To start the day we all sampled the cheeses and other products we would be learning to make – camenbert, fetta, ricotta, yoghurt and marscapone. We then got straight into making our camenbert and fetta, well that is until the fire drill interupted us. Anyway we were quickly back to the cheese making. Our third cheese for the morning was ricotta which we were making in time to eat for our lunch!


Ricotta and spinach patties with salad for lunch.

Somewhat like bread making we learned that cheese making has short periods of activity and then long times when you just let the product get on with it. Which is why we could get so many cheeses underway in one day. Our instructions were very straightforward and within quite a short period of time our curds were forming.

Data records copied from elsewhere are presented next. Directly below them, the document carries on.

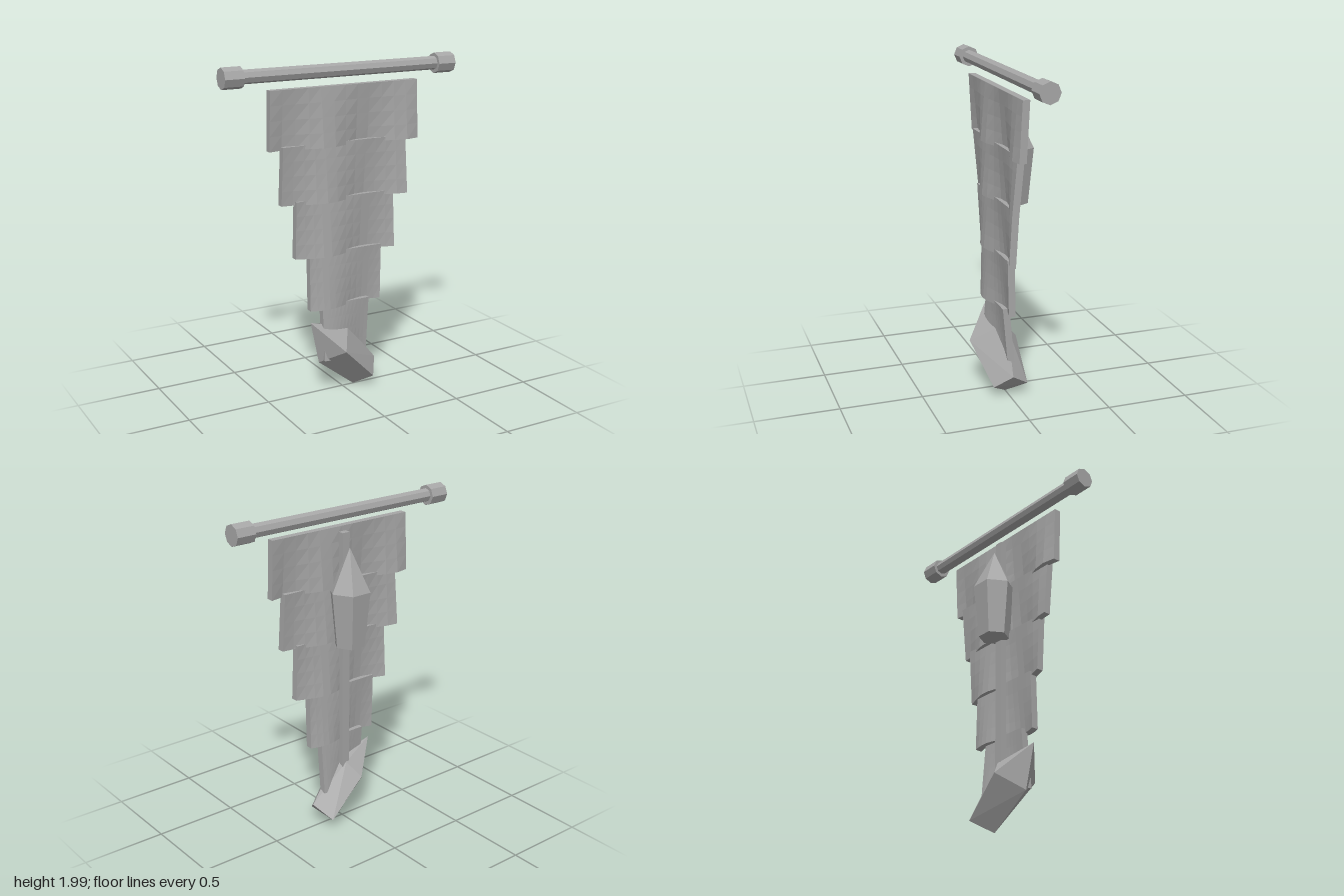
import * as THREE from 'three';
import { ConvexGeometry } from 'three/addons/geometries/ConvexGeometry.js';

export function createModel() {
  const group = new THREE.Group();
  const grey = new THREE.MeshStandardMaterial({ color: 0xa6a6a6 });
  grey.name = 'plain grey';
  grey.flatShading = true;

  const add = (name, geometry, x = 0, y = 0, z = 0) => {
    const mesh = new THREE.Mesh(geometry, grey);
    mesh.name = name;
    mesh.position.set(x, y, z);
    group.add(mesh);
    return mesh;
  };

  // Hanging rod with an octagonal cap at each end
  const barZ = -0.008;
  add('rod', new THREE.CylinderGeometry(0.04, 0.04, 1.4, 8), 0, 1.94, barZ).rotation.z = Math.PI / 2;
  for (const side of [-1, 1]) {
    const cap = new THREE.CylinderGeometry(0.061, 0.061, 0.115, 8);
    add(side > 0 ? 'leftCap' : 'rightCap', cap, side * 0.682, 1.939, barZ).rotation.z = Math.PI / 2;
  }

  // Five tapering cloth panels, rippling more toward the bottom edge
  const height = 0.345;
  [0.475, 0.4, 0.32, 0.24, 0.157].forEach((half, i) => {
    const geometry = new THREE.BoxGeometry(half * 2, height, 0.042, 12, 4, 1);
    const p = geometry.attributes.position;
    for (let k = 0; k < p.count; k++) {
      const drop = 0.5 - p.getY(k) / height;
      p.setZ(k, p.getZ(k) - 0.032 * drop * Math.sin(12 * p.getX(k)));
    }
    geometry.computeVertexNormals();
    add('clothPanel' + (i + 1), geometry, 0, 1.688 - i * 0.3235, 0.022);
  });

  // Spine pole behind the cloth
  add('spinePole', new THREE.BoxGeometry(0.05, 1.53, 0.04), 0, 1.065, -0.018);

  // Six-sided crystal on the back
  const profile = [[0, 1.145], [0.092, 1.168], [0.125, 1.5], [0, 1.75]];
  add('backCrystal', new THREE.LatheGeometry(
    profile.map(([r, y]) => new THREE.Vector2(r, y)), 6, Math.PI / 6 * 3), 0, 0, -0.07);

  // Irregular shard weighing down the bottom
  const shard = [
    [-0.23, 0.465, 0.03], [-0.07, 0.3, 0.178], [0.02, 0.4, 0.03], [0, 0.39, -0.04],
    [-0.06, 0.3, -0.115], [0.225, 0.155, 0], [0.16, 0.075, 0.1], [0.16, 0.075, -0.113],
    [0.075, 0.006, 0], [-0.172, 0.2, 0.02],
  ];
  add('bottomShard', new ConvexGeometry(shard.map((v) => new THREE.Vector3(...v))));

  return group;
}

Once the initial cutting of the curds was completed and the curd had rested we were all encouraged to ‘lift and jiggle’ the curds to help the whey to drain out. After several lots of lift and jiggle we were able to scoop the curds into the hoops


By lunchtime we had our curds draining in the hoops.


Fetta to the left and camembert to the right.

After lunch we had a demonstration for making quark (cream cheese) and marscapone, using a yoghurt maker. We then had time to review the days recipes with the very thorough notes provided.


Camenbert, fetta and marscapone flavoured with rum and raisin and rolled in almonds

While there was still turning and brining of our cheeses to be carried out on subsequent days we finished the day feeling quite capable of making a variety of useful cheeses. The feta is ready to eat now and the camenbert will be right to go in about 4 weeks time.

If you are interested in taking a class you can check out what’s available at the Cheese Making Workshop website. They also provide cheese making supplies.To date the company haven’t been able to offer classes in Canberra, but they are currently looking for a suitable venue.